There’s been a lot of chatter lately about Social Enterprise (#socents), a relatively new way of doing business, which we believe is a ‘movement’ in the entrepreneurial world. It seems that millennials (in general) are the driving force behind a trend that resonates across generations and revolutionizes the way people do business. Because ‘socents’ are fairly new, there has been little research on their successes, failures, and what makes them tick.
As with all new things, people follow social enterprise to see if it is indeed a successful and revolutionary new way of doing business or just a current trend.
Social Enterprise: what is it?
Social entrepreneurship, according to Harvard Business review“It has emerged over the past few decades as a way to identify and bring about potentially transformative and social change.”
Social Canadian Company Board describes a social enterprise as – “a business owned by a not-for-profit organization that is directly involved in the production and/or sale of goods and services for the mixed purpose of generating income and achieving social, cultural and/or environmental objectives.”
The main characteristic that identifies social enterprises is that they are businesses that have a larger purpose and generally aim to ‘do good’. when make a profit.
Social Enterprises: key challenges
The first and most significant challenge of a social enterprise is that it is not an easy way to increase revenue.
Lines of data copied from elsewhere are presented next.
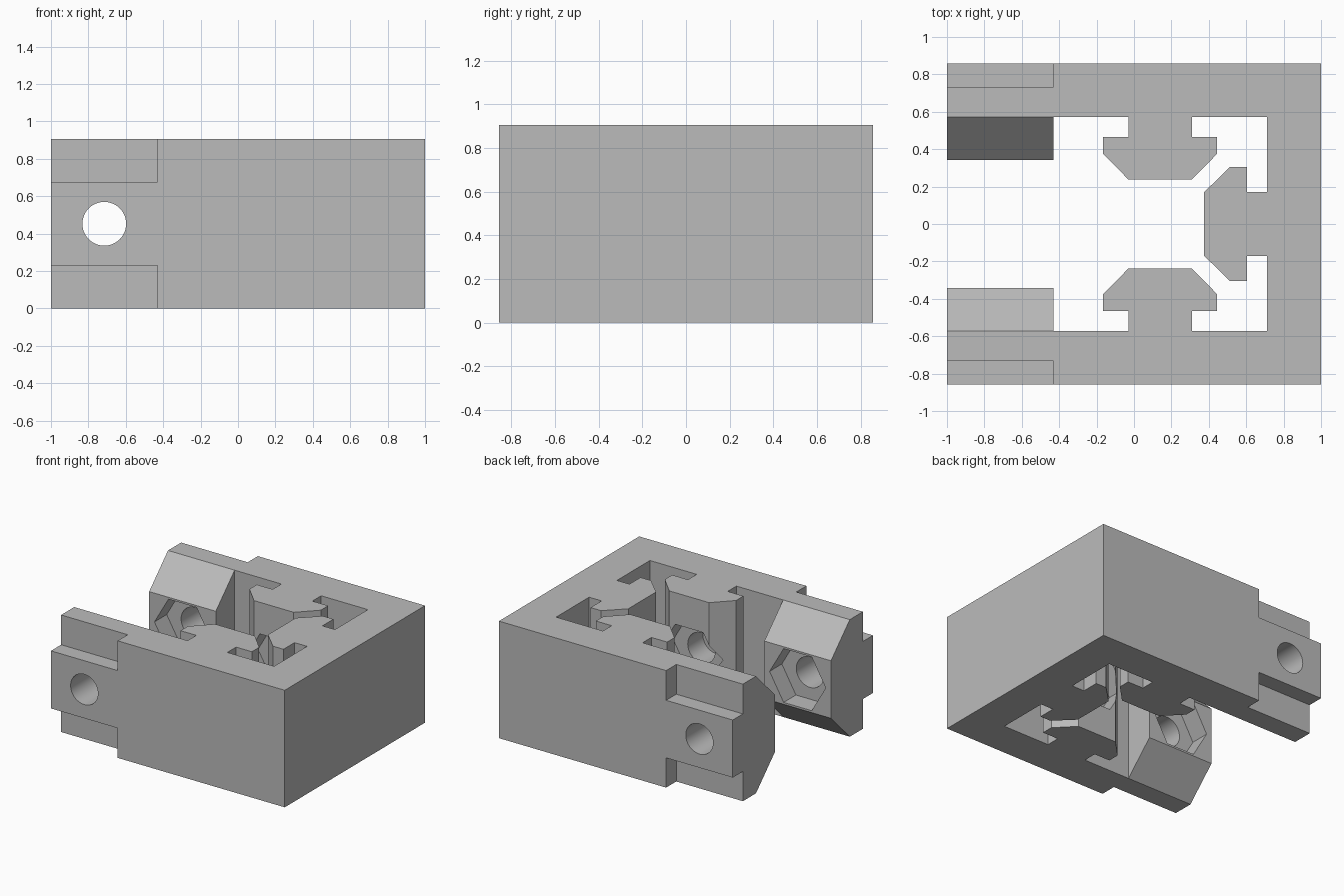
import bpy, bmesh, math
from mathutils import Matrix, Vector

if "Cube" in bpy.data.objects:
    bpy.data.objects.remove(bpy.data.objects["Cube"], do_unlink=True)

HEIGHT, MID = 0.905, 0.4525
OUT, IN = 0.857, 0.573        # outer and inner faces of the side arms
WALL = 0.71                   # inner face of the end wall
ARM_END = -0.43               # where the arms turn into clamp jaws
RIB_X = 0.14                  # centre of the side ribs
RIB_H = 0.335                 # rib height above its wall
STEP = 0.23                   # jaw chamfer and outer groove height

grey = bpy.data.materials.new("grey plastic")
grey.use_nodes = True
grey.diffuse_color = (0.5, 0.5, 0.5, 1)
grey.node_tree.nodes["Principled BSDF"].inputs["Base Color"].default_value = (0.5, 0.5, 0.5, 1)


def prism(name, points, direction):
    """Extrude a closed planar outline along a direction."""
    bm = bmesh.new()
    face = bm.faces.new([bm.verts.new(p) for p in points])
    ext = bmesh.ops.extrude_face_region(bm, geom=[face])
    moved = [v for v in ext["geom"] if isinstance(v, bmesh.types.BMVert)]
    bmesh.ops.translate(bm, verts=moved, vec=direction)
    bmesh.ops.recalc_face_normals(bm, faces=bm.faces)
    mesh = bpy.data.meshes.new(name)
    bm.to_mesh(mesh)
    bm.free()
    mesh.materials.append(grey)
    obj = bpy.data.objects.new(name, mesh)
    bpy.context.collection.objects.link(obj)
    return obj


def bore(name, sides, radius, start, end):
    """Straight cutter with a regular outline, from start to end."""
    start, end = Vector(start), Vector(end)
    axis = (end - start).normalized()
    side = axis.cross(Vector((0, 0, 1)))
    pts = []
    for i in range(sides):
        a = math.tau * i / sides
        pts.append(start + radius * (side * math.cos(a) + Vector((0, 0, math.sin(a)))))
    obj = prism(name, pts, end - start)
    obj.hide_render = True
    return obj


def combine(target, tool, operation):
    """Apply a boolean and discard the tool."""
    mod = target.modifiers.new(operation.lower(), "BOOLEAN")
    mod.operation, mod.object, mod.solver = operation, tool, "EXACT"
    bpy.context.view_layer.update()
    result = target.evaluated_get(bpy.context.evaluated_depsgraph_get())
    mesh = bpy.data.meshes.new_from_object(result)
    target.modifiers.clear()
    target.data = mesh
    bpy.data.objects.remove(tool, do_unlink=True)


def rib_outline(place):
    """T-shaped rib rising from a wall: (along, height) pairs mapped by place."""
    half = [(0.17, 0), (0.17, 0.107), (0.305, 0.107), (0.305, 0.197), (0.17, RIB_H)]
    pairs = [(-a, h) for a, h in half] + [(a, h) for a, h in reversed(half)]
    return [place(a, h) for a, h in pairs]


# U-shaped body with a rib on each inner wall
outline = [(ARM_END, -OUT, 0), (ARM_END, -IN, 0)]
outline += rib_outline(lambda a, h: (RIB_X + a, -IN + h, 0))
outline += [(WALL, -IN, 0)]
outline += rib_outline(lambda a, h: (WALL - h, a, 0))
outline += [(WALL, IN, 0)]
outline += rib_outline(lambda a, h: (RIB_X - a, IN - h, 0))
outline += [(ARM_END, IN, 0), (ARM_END, OUT, 0), (1, OUT, 0), (1, -OUT, 0)]
body = prism("clamp_bracket", outline, (0, 0, HEIGHT))

# Clamp jaws with grooved outside and chamfered inside
GROOVE = 0.733
BOSS = IN - STEP
lower = [(BOSS, STEP), (IN, 0), (GROOVE, 0), (GROOVE, STEP), (OUT, STEP)]
section = lower + [(y, HEIGHT - z) for y, z in reversed(lower)]
for s in (-1, 1):
    jaw = prism("jaw", [(-1, s * y, z) for y, z in section], (1 + ARM_END, 0, 0))
    combine(body, jaw, "UNION")

# Bolt holes and hexagonal nut pockets
BOLT_X = (ARM_END - 1) / 2
POCKET = 0.15
cutters = []
for s in (-1, 1):
    cutters += [
        bore("jaw_hole", 48, 0.117, (BOLT_X, s * 0.2, MID), (BOLT_X, s, MID)),
        bore("jaw_nut_pocket", 6, 0.24, (BOLT_X, s * 0.2, MID), (BOLT_X, s * (BOSS + POCKET), MID)),
    ]
    top = IN - RIB_H
    cutters += [
        bore("rib_hole", 48, 0.117, (RIB_X, s * 0.1, MID), (RIB_X, s * IN, MID)),
        bore("rib_nut_pocket", 6, 0.24, (RIB_X, s * 0.1, MID), (RIB_X, s * (top + POCKET), MID)),
    ]
top = WALL - RIB_H
cutters += [
    bore("end_rib_hole", 48, 0.117, (0.2, 0, MID), (WALL, 0, MID)),
    bore("end_rib_nut_pocket", 6, 0.24, (0.2, 0, MID), (top + POCKET, 0, MID)),
]
for cutter in cutters:
    combine(body, cutter, "DIFFERENCE")

# Smooth bores, crisp edges
bpy.ops.object.select_all(action="DESELECT")
body.select_set(True)
bpy.context.view_layer.objects.active = body
bpy.ops.object.shade_smooth_by_angle(angle=math.radians(30))
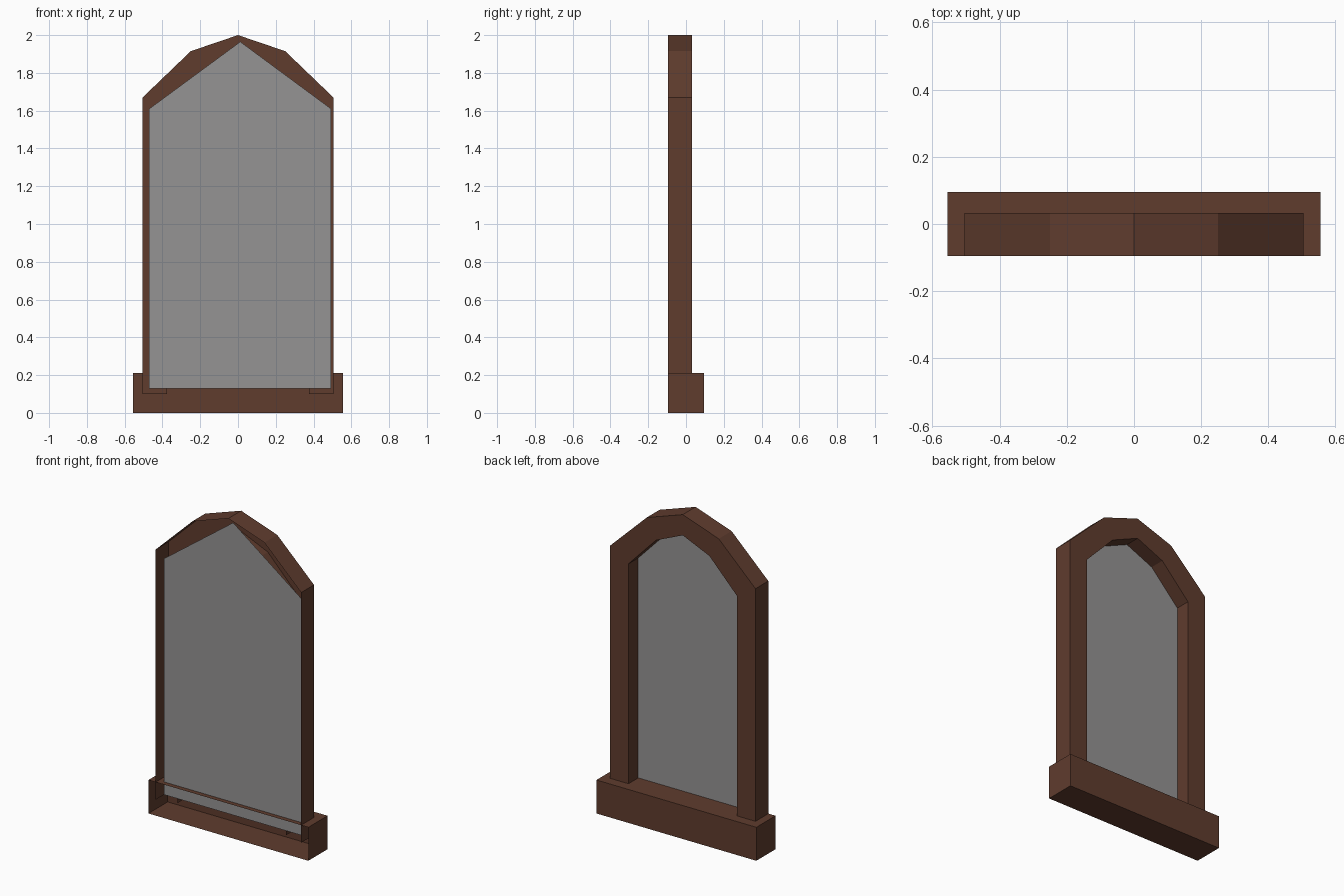
import bpy, bmesh

if "Cube" in bpy.data.objects:
    bpy.data.objects.remove(bpy.data.objects["Cube"])


def material(name, rgb):
    m = bpy.data.materials.new(name)
    m.diffuse_color = (*rgb, 1)
    m.use_nodes = True
    m.node_tree.nodes["Principled BSDF"].inputs["Base Color"].default_value = m.diffuse_color
    return m


WOOD = material("dark brown wood", (0.115, 0.045, 0.027))
PANE = material("grey glass", (0.30, 0.295, 0.295))


def finish(name, bm, mat):
    me = bpy.data.meshes.new(name)
    bm.to_mesh(me)
    bm.free()
    me.materials.append(mat)
    ob = bpy.data.objects.new(name, me)
    bpy.context.collection.objects.link(ob)
    return ob


def mirrored(half):
    # half profile from bottom to apex, completed on the other side
    return half + [(-x, z) for x, z in reversed(half[:-1])]


# Arched frame: outer wall, back face and inner reveal, open at the front
outer = mirrored([(-0.505, 0.10), (-0.505, 1.67), (-0.25, 1.915), (0, 2.0)])
inner = mirrored([(-0.377, 0.10), (-0.377, 1.59), (-0.185, 1.79), (0, 1.87)])
bm = bmesh.new()
rows = [[bm.verts.new((x, y, z)) for x, z in prof]
        for prof, y in ((outer, -0.095), (outer, 0.032), (inner, 0.032), (inner, -0.063))]
for a, b in zip(rows, rows[1:]):
    for i in range(len(a) - 1):
        bm.faces.new((a[i], b[i], b[i + 1], a[i + 1]))
finish("arched_frame", bm, WOOD)

# Sill: box with the front side left open
bm = bmesh.new()
bmesh.ops.create_cube(bm, size=1)
for v in bm.verts:
    v.co.x *= 1.11
    v.co.y *= 0.19
    v.co.z = (v.co.z + 0.5) * 0.21
front = [f for f in bm.faces if f.normal.y < -0.9]
bmesh.ops.delete(bm, geom=front, context='FACES_ONLY')
finish("sill", bm, WOOD)

# Glass pane: a single pointed sheet behind the opening
bm = bmesh.new()
pane = [(-0.47, 0.13), (0.493, 0.13), (0.493, 1.61), (0.012, 1.965), (-0.47, 1.61)]
bm.faces.new([bm.verts.new((x, -0.065, z)) for x, z in pane])
finish("glass_pane", bm, PANE)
Most socents take years before they break even, let alone start generating funds. Long-term commitments and subsidies are essential and hard to find. That’s why a common way to raise funds is through crowdfunding campaigns like IndieGogo or PinUp.
But even so, nothing is certain, and balancing the social and financial priorities of a social enterprise is challenging.
The second challenge we observed was the difficulty of selling new ideas. In most cases, the idea has not been proven to work, and is therefore not without risk although it may have great potential. It’s hard to ‘throw’ an unproven idea; and it is nearly impossible to implement the idea without the money to do so. It’s a bit of a ‘chicken before the egg’ dilemma and it can be one of the most frustrating aspects of starting a social enterprise.
As Sarita Douglas of Demand Media explains, “Social enterprises face the same problems that any traditional business faces in its growth and operations. But social entrepreneurs also face unique challenges in delivering the social value, social advantage, or social impact of enterprises in additional commercial value”.
Benefits: success is possible
To be successful, social entrepreneurss must match social objectives and significant financial constraints. This initiative must be financially sustainable, otherwise the project will require a constant stream of subsidies, charities, and donations that traditional non-profit organizations rely heavily on; which are unsustainable and difficult to secure.
Many social enterprises maximize their impact through collaboration, collaboration, and social innovation. They deal with traditional business problems in different ways; and the scale of the business is not always the same as the scale of the impact.
One common practice among social entrepreneurs is to share ideas with colleagues. For us, building relationships and networks to maximize impact is very important. Rather than worrying about competitors, we adopt a strategy of sharing information and connecting with our peers in an effort to gain insights, industry ‘best practices’ and future contacts.
We recommend brainstorming with experts and contributors to help find solutions to common industry problems. Simply put, the more people who are inspired and join your “movement,” the more likely it is that others will notice and in turn, provide resources.
Much work remains to be done to discover all the benefits of running a socially responsible and economically sustainable organization. The bottom line is this: social enterprises are businesses. It needs to be run by professionals with commercial experience who understand financial planning, scaling and growth as good as social issues.